On to this week’s post…
A team member at Amplitude recently asked the following question:
How do you figure out whether teams are more mature or less mature so quickly?
After challenging the notion of maturity (not my favorite word), I explained the following:
Knowing a team is more mature/less mature has nothing to do with WHY they might be more mature/less mature. Same with health. Same with performance.
Nor does it mean you have the skills/experience to take a company along that journey.
Very rarely is there a single Why for anything in complex socio-technical systems. Don't believe people who say so.
It helps to have a high N across companies. But remember that just helps you pattern match.
Strength in one area can more than make up for weaknesses in other areas. Lots of companies succeed despite their product savvy.
Maturity is contextual and non-linear. If you are a bank operating like it is 2012, but your competitors are operating like it is 2006, that might be just fine. Unless you risk being disrupted soon. I might have a high N across a big cross-section of companies, but I probably don’t know 10 of Company X’s competitors.
What signals do you look for?
After reiterating the above, I did a lot of introspection. I thought about health and performance (instead of “maturity”). What do I actually listen for? What signals do I pick up on in the first fifteen or twenty minutes? And I asked Twitter. Here's what I came up.
There's flow. The team describes regular progress. Something has reached customers in the last couple days or weeks. When things go longer, there's still regular, tangible progress.
The team describes a structured approach to learning. Techniques vary, but the common thread is intentionality and focus. What did we need to learn? Why? How did we learn? What did we learn? What decisions did that inform?
The team has higher decision authority and spends less time waiting on other people to make decisions. They describe fewer sign-offs and approvals. More of their destiny is within their control.

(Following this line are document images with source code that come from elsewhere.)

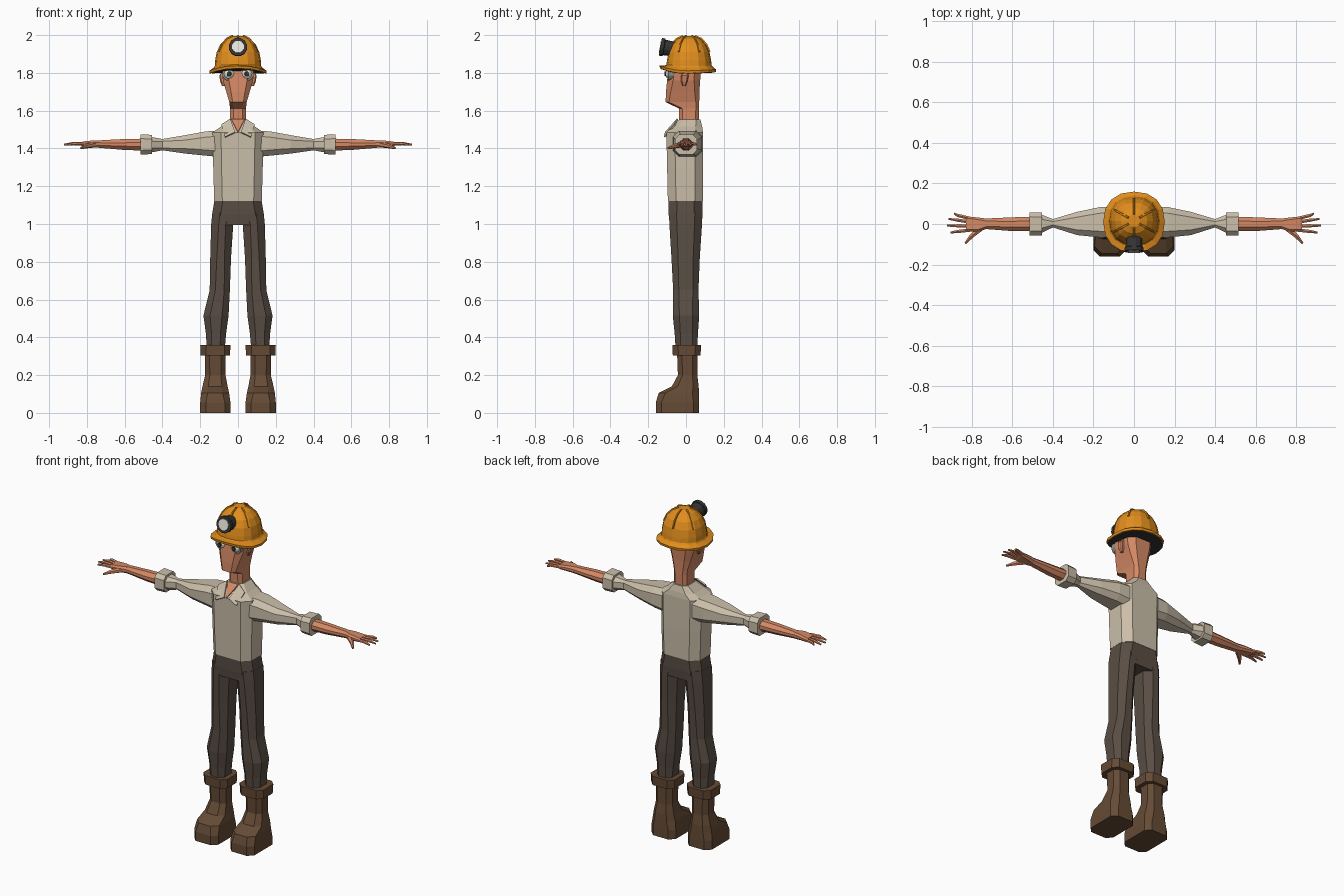
import bpy, bmesh
from math import pi, sin, cos, copysign
from mathutils import Vector, Matrix


def material(name, r, g, b):
    m = bpy.data.materials.new(name)
    m.diffuse_color = (r, g, b, 1)
    return m


ORANGE = material("orange", 0.76, 0.27, 0.012)
SKIN = material("skin", 0.66, 0.25, 0.13)
SHIRT = material("shirt", 0.60, 0.52, 0.40)
CLOTH = material("trouser_cloth", 0.10, 0.075, 0.058)
LEATHER = material("leather", 0.13, 0.07, 0.036)
DARK = material("dark", 0.035, 0.035, 0.035)
GREY = material("grey", 0.28, 0.28, 0.26)
WHITE = material("white", 0.85, 0.82, 0.72)


def finish(bm, name, mat, mirror=False):
    bmesh.ops.recalc_face_normals(bm, faces=bm.faces)
    me = bpy.data.meshes.new(name)
    bm.to_mesh(me)
    bm.free()
    me.materials.append(mat)
    ob = bpy.data.objects.new(name, me)
    bpy.context.collection.objects.link(ob)
    if mirror:
        ob.modifiers.new("mirror", 'MIRROR').use_mirror_merge = False
    return ob


def loft(name, rings, mat, mirror=False, caps=True):
    """Skin a list of equal-length point rings."""
    bm = bmesh.new()
    vs = [[bm.verts.new(p) for p in r] for r in rings]
    n = len(vs[0])
    for a, b in zip(vs, vs[1:]):
        for i in range(n):
            j = (i + 1) % n
            bm.faces.new((a[i], a[j], b[j], b[i]))
    if caps:
        bm.faces.new(vs[0])
        bm.faces.new(vs[-1])
    return finish(bm, name, mat, mirror)


def body(name, sections, mat, axis='z', mirror=False):
    """Sections: position along axis, u range, v range, corner chamfer."""
    rings = []
    for t, u0, u1, v0, v1, c in sections:
        uv = [(u0 + c, v0), (u1 - c, v0), (u1, v0 + c), (u1, v1 - c),
              (u1 - c, v1), (u0 + c, v1), (u0, v1 - c), (u0, v0 + c)]
        rings.append([(u, v, t) if axis == 'z' else (t, u, v) for u, v in uv])
    return loft(name, rings, mat, mirror)


def tube(name, pts, radii, n, mat, mirror=False):
    pts = [Vector(p) for p in pts]
    q = (pts[-1] - pts[0]).to_track_quat('Z', 'Y')
    rings = [[p + q @ Vector((r * cos(2 * pi * (i + .5) / n), r * sin(2 * pi * (i + .5) / n), 0))
              for i in range(n)] for p, r in zip(pts, radii)]
    return loft(name, rings, mat, mirror)


def plate(name, pts, thick, mat, mirror=False):
    bm = bmesh.new()
    bm.faces.new([bm.verts.new(p) for p in pts])
    ob = finish(bm, name, mat, mirror)
    s = ob.modifiers.new("thickness", 'SOLIDIFY')
    s.thickness, s.offset = thick, 0
    return ob


# Boots
body("boot", [(0, .04, .2, -.16, .07, .03), (.055, .04, .2, -.16, .07, .03),
              (.105, .047, .195, -.145, .069, .035), (.14, .055, .188, -.075, .067, .03),
              (.2, .066, .174, -.043, .06, .025), (.31, .066, .176, -.047, .06, .025)],
     LEATHER, mirror=True)
body("boot_cuff", [(.305, .042, .198, -.07, .077, .03), (.36, .04, .2, -.072, .08, .03)],
     LEATHER, mirror=True)

# Trousers
body("trouser_leg", [(.34, .07, .165, -.055, .06, .025), (.42, .063, .17, -.06, .063, .03),
                     (.515, .05, .183, -.07, .07, .035), (.65, .043, .15, -.068, .066, .03),
                     (.82, .037, .147, -.077, .073, .035), (1.0, .025, .142, -.088, .085, .04),
                     (1.06, .0, .136, -.09, .087, .04)], CLOTH, mirror=True)
body("trouser_waist", [(.995, -.138, .138, -.086, .083, .045), (1.05, -.137, .137, -.092, .088, .045),
                       (1.135, -.123, .123, -.093, .088, .045)], CLOTH)

# Shirt, sleeves and cuffs
body("shirt", [(1.122, -.126, .126, -.096, .09, .043), (1.3, -.131, .131, -.1, .091, .044),
               (1.485, -.135, .135, -.104, .09, .045), (1.515, -.09, .09, -.078, .086, .035),
               (1.552, -.05, .05, -.038, .076, .022)], SHIRT)
body("sleeve", [(.10, -.07, .085, 1.355, 1.495, .03), (.17, -.066, .083, 1.362, 1.49, .03),
                (.28, -.055, .06, 1.373, 1.47, .026), (.40, -.017, .024, 1.39, 1.45, .012),
                (.465, -.048, .05, 1.378, 1.462, .025)], SHIRT, 'x', True)
body("sleeve_cuff", [(.455, -.056, .056, 1.37, 1.472, .022), (.515, -.058, .058, 1.368, 1.474, .022)],
     SHIRT, 'x', True)
plate("collar_flap", [(.04, -.045, 1.556), (.015, -.108, 1.485), (.068, -.113, 1.46),
                      (.088, -.06, 1.525)], .008, SHIRT, True)
plate("neckline", [(.035, -.046, 1.553), (0, -.11, 1.485), (-.035, -.046, 1.553)], .006, SKIN)

# Forearms and hands
body("forearm", [(.48, -.036, .036, 1.388, 1.452, .02), (.60, -.035, .033, 1.392, 1.45, .02),
                 (.73, -.025, .027, 1.403, 1.443, .013)], SKIN, 'x', True)
body("palm", [(.73, -.025, .027, 1.403, 1.443, .012), (.77, -.038, .032, 1.408, 1.442, .01),
              (.82, -.037, .037, 1.411, 1.437, .009), (.83, -.034, .034, 1.415, 1.433, .008)],
     SKIN, 'x', True)
for i, (y0, y1, x1) in enumerate([(-.03, -.042, .905), (-.01, -.008, .922),
                                  (.01, .025, .915), (.028, .052, .888)]):
    tube(f"finger_{i + 1}", [(.81, y0, 1.424), (.87, y0 * .4 + y1 * .6, 1.426), (x1, y1, 1.42)],
         [.0095, .009, .005], 6, SKIN, True)
tube("thumb", [(.76, -.025, 1.42), (.802, -.06, 1.412), (.832, -.095, 1.402)],
     [.015, .012, .006], 6, SKIN, True)

# Head with neck and ears
body("head", [(1.49, -.045, .045, -.035, .068, .02), (1.612, -.042, .042, -.038, .07, .018),
              (1.645, -.046, .046, -.108, .07, .018), (1.70, -.062, .062, -.106, .071, .025),
              (1.76, -.08, .08, -.1, .075, .032), (1.83, -.086, .086, -.092, .08, .035),
              (1.90, -.075, .075, -.075, .08, .035)], SKIN)
body("ear", [(1.73, .07, .085, -.018, -.003, .003), (1.755, .07, .094, -.026, .008, .006),
             (1.785, .07, .099, -.026, .014, .006), (1.80, .07, .09, -.018, .008, .004)],
     SKIN, mirror=True)

# Eyes
tube("eye_rim", [(.047, -.06, 1.795), (.047, -.094, 1.795)], [.036, .037], 12, GREY, True)
bm = bmesh.new()
bmesh.ops.create_uvsphere(bm, u_segments=12, v_segments=8, radius=.03,
                          matrix=Matrix.Translation((.047, -.081, 1.795)))
finish(bm, "eyeball", WHITE, True)
tube("pupil", [(.047, -.10, 1.795), (.047, -.113, 1.795)], [.015, .012], 8, DARK, True)


# Helmet: rounded-square rings
def oval(hx, hy, z, cy=.016, n=16, lift=0):
    out = []
    for i in range(n):
        a = 2 * pi * i / n
        c, s = cos(a), sin(a)
        x, y = (copysign(abs(v) ** .88, v) for v in (c, s))
        out.append((hx * x, cy + hy * y, z + lift * (max(0, -s) ** 2 + .25 * max(0, s))))
    return out


DOME = [(.124, .122, 1.825), (.121, .117, 1.865), (.113, .108, 1.91),
        (.094, .090, 1.95), (.065, .062, 1.98), (.03, .03, 1.995)]
loft("helmet_dome", [oval(*d) for d in DOME], ORANGE)
loft("helmet_brim", [oval(.118, .116, 1.845), oval(.128, .127, 1.828, lift=.012),
                     oval(.152, .15, 1.811, .01, lift=.027), oval(.15, .148, 1.797, .01, lift=.027),
                     oval(.118, .116, 1.808, lift=.012)], ORANGE, caps=False)
loft("helmet_liner", [oval(.146, .144, 1.795, .01, lift=.026), oval(.116, .114, 1.806, lift=.012),
                      oval(.11, .106, 1.87), oval(.07, .07, 1.95)], DARK)

# Raised ribs running down the crown
for k in range(6):
    a = pi / 2 + k * pi / 3
    d, side = Vector((cos(a), sin(a), 0)), Vector((-sin(a), cos(a), 0))
    rings = []
    for hx, hy, z in DOME[2:]:
        c = Vector((0, .016, z)) + Vector((hx * d.x, hy * d.y, 0))
        w = .006
        out = d * .005 + Vector((0, 0, .005))
        rings.append([c - side * w - out, c - side * w * .6 + out,
                      c + side * w * .6 + out, c + side * w - out])
    loft(f"helmet_rib_{k + 1}", rings, ORANGE)

# Head lamp, tilted slightly upward
axis = Vector((0, -cos(.17), sin(.17)))
lamp = Vector((0, -.10, 1.932))
tube("lamp_housing", [lamp - axis * .04, lamp + axis * .015, lamp + axis * .018, lamp + axis * .036],
     [.04, .043, .049, .049], 12, DARK)
tube("lamp_lens", [lamp + axis * .03, lamp + axis * .039], [.035, .033], 12, WHITE)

There's a strategy. A real product strategy. Detailed enough to provide the necessary context without sapping agency. This is one of those "you know it when you hear it" type things.
The team describes their progress using the language of experimentation and impact. When things "work", and when they don't. Not everything needs to be an A/B experiment. But the "we assumed this, learned this, tried this, and this is how it worked out" muscle is strong.
The team navigates fewer dependencies. There's a tangible difference when the team has fewer dependencies to juggle. Less 3-dimensional chess. Less cognitive overload. More room to breath. More time feeling like a creative problem solver.
The team uses structured research, insights, and direct customer contact to understand the customer. Fewer proxies. The team is well versed in the world of the customer. Details surface in conversations frequently.
The team describes fewer distractions, interruptions, reactive shifts in direction, and swoop-and-poop. More time to think. More time for deep work.
The team describes acute challenges, but fewer chronic, lingering elephant-in-the-room type challenges. Things general work themselves out.
The team describes grappling with uncertainty, but doing so in a way that turns out well for their team, their company, and the customer.
The team describes more ad-hoc (and willing) collaboration. More laughter (thanks for the reminder @GeePawHill). More fluid and less transactional conversations.